START ENTRIES SUPPLIED

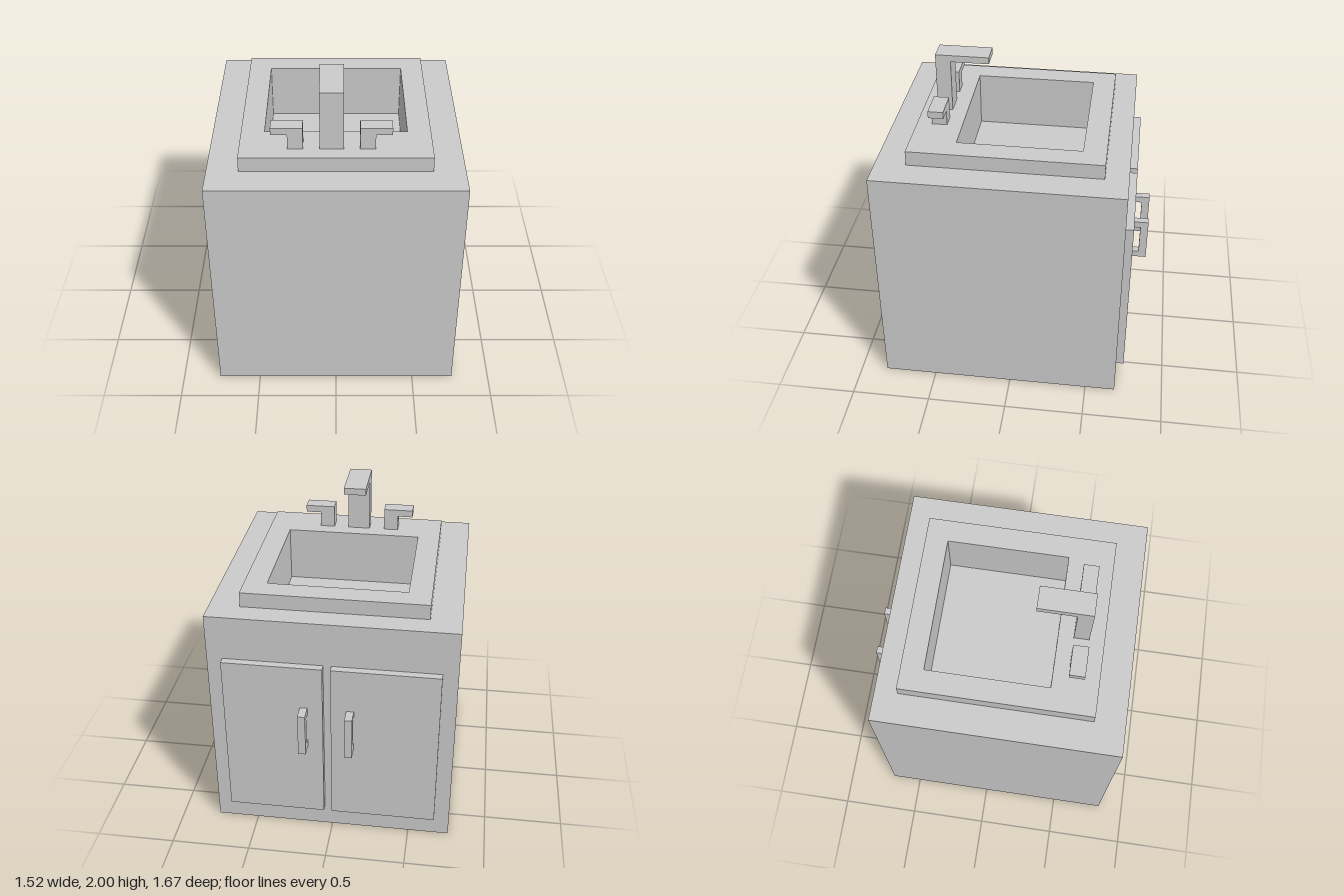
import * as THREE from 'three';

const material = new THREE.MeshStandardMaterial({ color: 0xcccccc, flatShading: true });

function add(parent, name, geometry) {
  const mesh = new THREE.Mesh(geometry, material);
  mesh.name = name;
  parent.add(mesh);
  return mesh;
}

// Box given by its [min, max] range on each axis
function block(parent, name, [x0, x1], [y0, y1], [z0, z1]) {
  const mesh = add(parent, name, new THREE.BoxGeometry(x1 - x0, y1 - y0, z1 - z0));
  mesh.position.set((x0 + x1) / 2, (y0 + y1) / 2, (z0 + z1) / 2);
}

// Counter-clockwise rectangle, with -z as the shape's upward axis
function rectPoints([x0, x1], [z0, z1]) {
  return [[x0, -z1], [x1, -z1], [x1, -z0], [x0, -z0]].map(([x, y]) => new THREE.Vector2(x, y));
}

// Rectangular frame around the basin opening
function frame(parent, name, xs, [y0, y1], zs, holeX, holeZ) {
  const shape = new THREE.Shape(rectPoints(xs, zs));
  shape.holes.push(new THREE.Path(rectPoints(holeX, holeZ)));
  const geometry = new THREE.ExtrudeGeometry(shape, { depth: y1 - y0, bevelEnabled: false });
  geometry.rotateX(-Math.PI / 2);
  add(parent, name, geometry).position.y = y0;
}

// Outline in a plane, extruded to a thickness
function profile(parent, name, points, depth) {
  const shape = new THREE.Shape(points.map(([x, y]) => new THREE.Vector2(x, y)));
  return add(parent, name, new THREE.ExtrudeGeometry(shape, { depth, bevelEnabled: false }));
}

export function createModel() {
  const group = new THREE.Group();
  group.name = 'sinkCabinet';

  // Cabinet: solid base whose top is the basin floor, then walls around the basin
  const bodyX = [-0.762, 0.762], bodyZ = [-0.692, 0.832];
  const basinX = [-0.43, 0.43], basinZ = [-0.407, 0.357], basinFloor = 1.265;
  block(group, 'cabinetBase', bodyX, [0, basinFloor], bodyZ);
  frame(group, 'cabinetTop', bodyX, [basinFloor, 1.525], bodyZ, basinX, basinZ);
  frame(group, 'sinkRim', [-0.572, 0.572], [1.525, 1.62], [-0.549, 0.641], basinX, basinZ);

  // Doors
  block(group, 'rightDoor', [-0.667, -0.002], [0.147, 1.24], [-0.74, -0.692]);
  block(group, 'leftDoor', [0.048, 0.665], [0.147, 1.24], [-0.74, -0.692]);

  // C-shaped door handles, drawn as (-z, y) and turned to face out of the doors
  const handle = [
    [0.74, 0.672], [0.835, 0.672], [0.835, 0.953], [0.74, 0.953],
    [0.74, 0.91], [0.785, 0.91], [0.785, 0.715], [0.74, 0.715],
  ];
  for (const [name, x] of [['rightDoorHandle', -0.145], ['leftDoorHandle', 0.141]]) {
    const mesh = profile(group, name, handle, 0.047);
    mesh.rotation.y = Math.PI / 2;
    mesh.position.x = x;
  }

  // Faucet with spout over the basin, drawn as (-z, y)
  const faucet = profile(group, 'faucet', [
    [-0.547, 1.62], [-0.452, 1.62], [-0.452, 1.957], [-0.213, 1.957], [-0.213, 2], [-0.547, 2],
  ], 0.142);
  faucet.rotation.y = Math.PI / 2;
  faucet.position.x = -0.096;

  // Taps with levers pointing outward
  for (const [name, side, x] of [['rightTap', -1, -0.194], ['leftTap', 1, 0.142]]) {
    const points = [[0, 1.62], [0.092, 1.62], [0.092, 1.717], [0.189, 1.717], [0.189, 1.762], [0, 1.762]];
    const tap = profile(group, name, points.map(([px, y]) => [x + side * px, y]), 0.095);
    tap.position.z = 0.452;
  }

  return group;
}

END ENTRIES SUPPLIED

• WHAT THIS TASK INVOLVES
What lines in the data above contain the word "position"? Show them all.

• EXERCISE ANSWER
  mesh.position.set((x0 + x1) / 2, (y0 + y1) / 2, (z0 + z1) / 2);
  add(parent, name, geometry).position.y = y0;
    mesh.position.x = x;
  faucet.position.x = -0.096;
    tap.position.z = 0.452;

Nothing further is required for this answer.